Although the public drinking water system was not suspected to contain PCE or TCE, the Vermont Department of Health Laboratory tested the drinking water at the school. As expected, neither PCE nor TCE were detected in the drinking water samples.
More information about the chemicals
PCE and TCE are often associated with dry cleaning and degreasing solvents. Perchlorotheylene is also known as tetrachloroethene, tetrachloroethylene, and perc. PCE and TCE are part of a group of chemicals known as volatile organic compounds (VOCs). VOCs can transfer from groundwater into a gas and move through the tiny open spaces between soil particles. Soil gas can enter structures through a basement or crawl space, walls or floors, particularly when holes or cracks are present. Once in a structure, the colorless and often odorless gas may collect in the basement or move to upper levels. The movement of VOCs from groundwater or soil vapor and into a structure is referred to as vapor intrusion.

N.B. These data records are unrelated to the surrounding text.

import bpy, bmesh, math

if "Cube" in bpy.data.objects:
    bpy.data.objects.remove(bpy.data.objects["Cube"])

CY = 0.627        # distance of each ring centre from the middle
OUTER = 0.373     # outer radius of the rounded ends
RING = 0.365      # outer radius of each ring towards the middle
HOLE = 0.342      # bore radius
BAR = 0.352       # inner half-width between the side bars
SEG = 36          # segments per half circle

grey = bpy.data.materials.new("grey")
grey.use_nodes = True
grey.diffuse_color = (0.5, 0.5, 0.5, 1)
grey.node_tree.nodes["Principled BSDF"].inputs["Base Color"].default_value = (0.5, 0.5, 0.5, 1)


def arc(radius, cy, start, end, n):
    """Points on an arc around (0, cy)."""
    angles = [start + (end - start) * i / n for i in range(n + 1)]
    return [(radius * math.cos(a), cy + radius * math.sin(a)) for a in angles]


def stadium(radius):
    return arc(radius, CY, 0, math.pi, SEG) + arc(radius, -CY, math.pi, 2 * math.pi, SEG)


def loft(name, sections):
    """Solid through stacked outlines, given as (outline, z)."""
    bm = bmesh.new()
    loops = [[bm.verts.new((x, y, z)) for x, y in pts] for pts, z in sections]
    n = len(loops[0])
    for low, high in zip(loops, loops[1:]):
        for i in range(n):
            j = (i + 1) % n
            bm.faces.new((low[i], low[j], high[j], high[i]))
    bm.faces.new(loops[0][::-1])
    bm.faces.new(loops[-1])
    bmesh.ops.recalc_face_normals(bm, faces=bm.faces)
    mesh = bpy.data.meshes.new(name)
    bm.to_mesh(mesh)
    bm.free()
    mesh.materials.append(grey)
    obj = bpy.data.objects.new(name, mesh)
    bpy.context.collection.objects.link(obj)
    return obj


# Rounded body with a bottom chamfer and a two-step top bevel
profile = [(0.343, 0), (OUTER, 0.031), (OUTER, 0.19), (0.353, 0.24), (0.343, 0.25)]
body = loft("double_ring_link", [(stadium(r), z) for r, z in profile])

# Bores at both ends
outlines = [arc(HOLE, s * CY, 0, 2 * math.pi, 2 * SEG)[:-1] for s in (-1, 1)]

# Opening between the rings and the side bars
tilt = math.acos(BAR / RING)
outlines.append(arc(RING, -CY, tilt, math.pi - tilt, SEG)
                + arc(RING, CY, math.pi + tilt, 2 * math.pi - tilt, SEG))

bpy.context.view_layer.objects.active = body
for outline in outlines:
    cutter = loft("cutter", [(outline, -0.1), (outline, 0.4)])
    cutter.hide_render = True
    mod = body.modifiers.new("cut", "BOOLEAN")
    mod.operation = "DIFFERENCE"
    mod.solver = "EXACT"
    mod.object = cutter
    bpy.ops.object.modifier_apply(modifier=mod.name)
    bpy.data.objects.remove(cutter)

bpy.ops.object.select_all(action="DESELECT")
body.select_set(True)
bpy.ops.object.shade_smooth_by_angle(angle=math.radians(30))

Health Impacts of PCE and TCE
PCE and TCE can produce a variety of health effects. Exposure to these chemicals can increase a person’s risk of getting cancer. The chemicals can affect the development of a baby if a woman is exposed to them while pregnant. These chemicals can also affect the immune system and central nervous system. Health effects vary, depending on the level of exposure and the length of exposure.
For questions about the testing process, contact one of the Vermont DEC project managers:
Michael Nahmias, Environmental Analyst Kimberly Caldwell, Environmental Analyst
For the latest information on the ongoing investigation:
For questions about the chemicals and possible health effects, contact the Vermont Department of Health:
Environmental Health Division
For more information about health effects: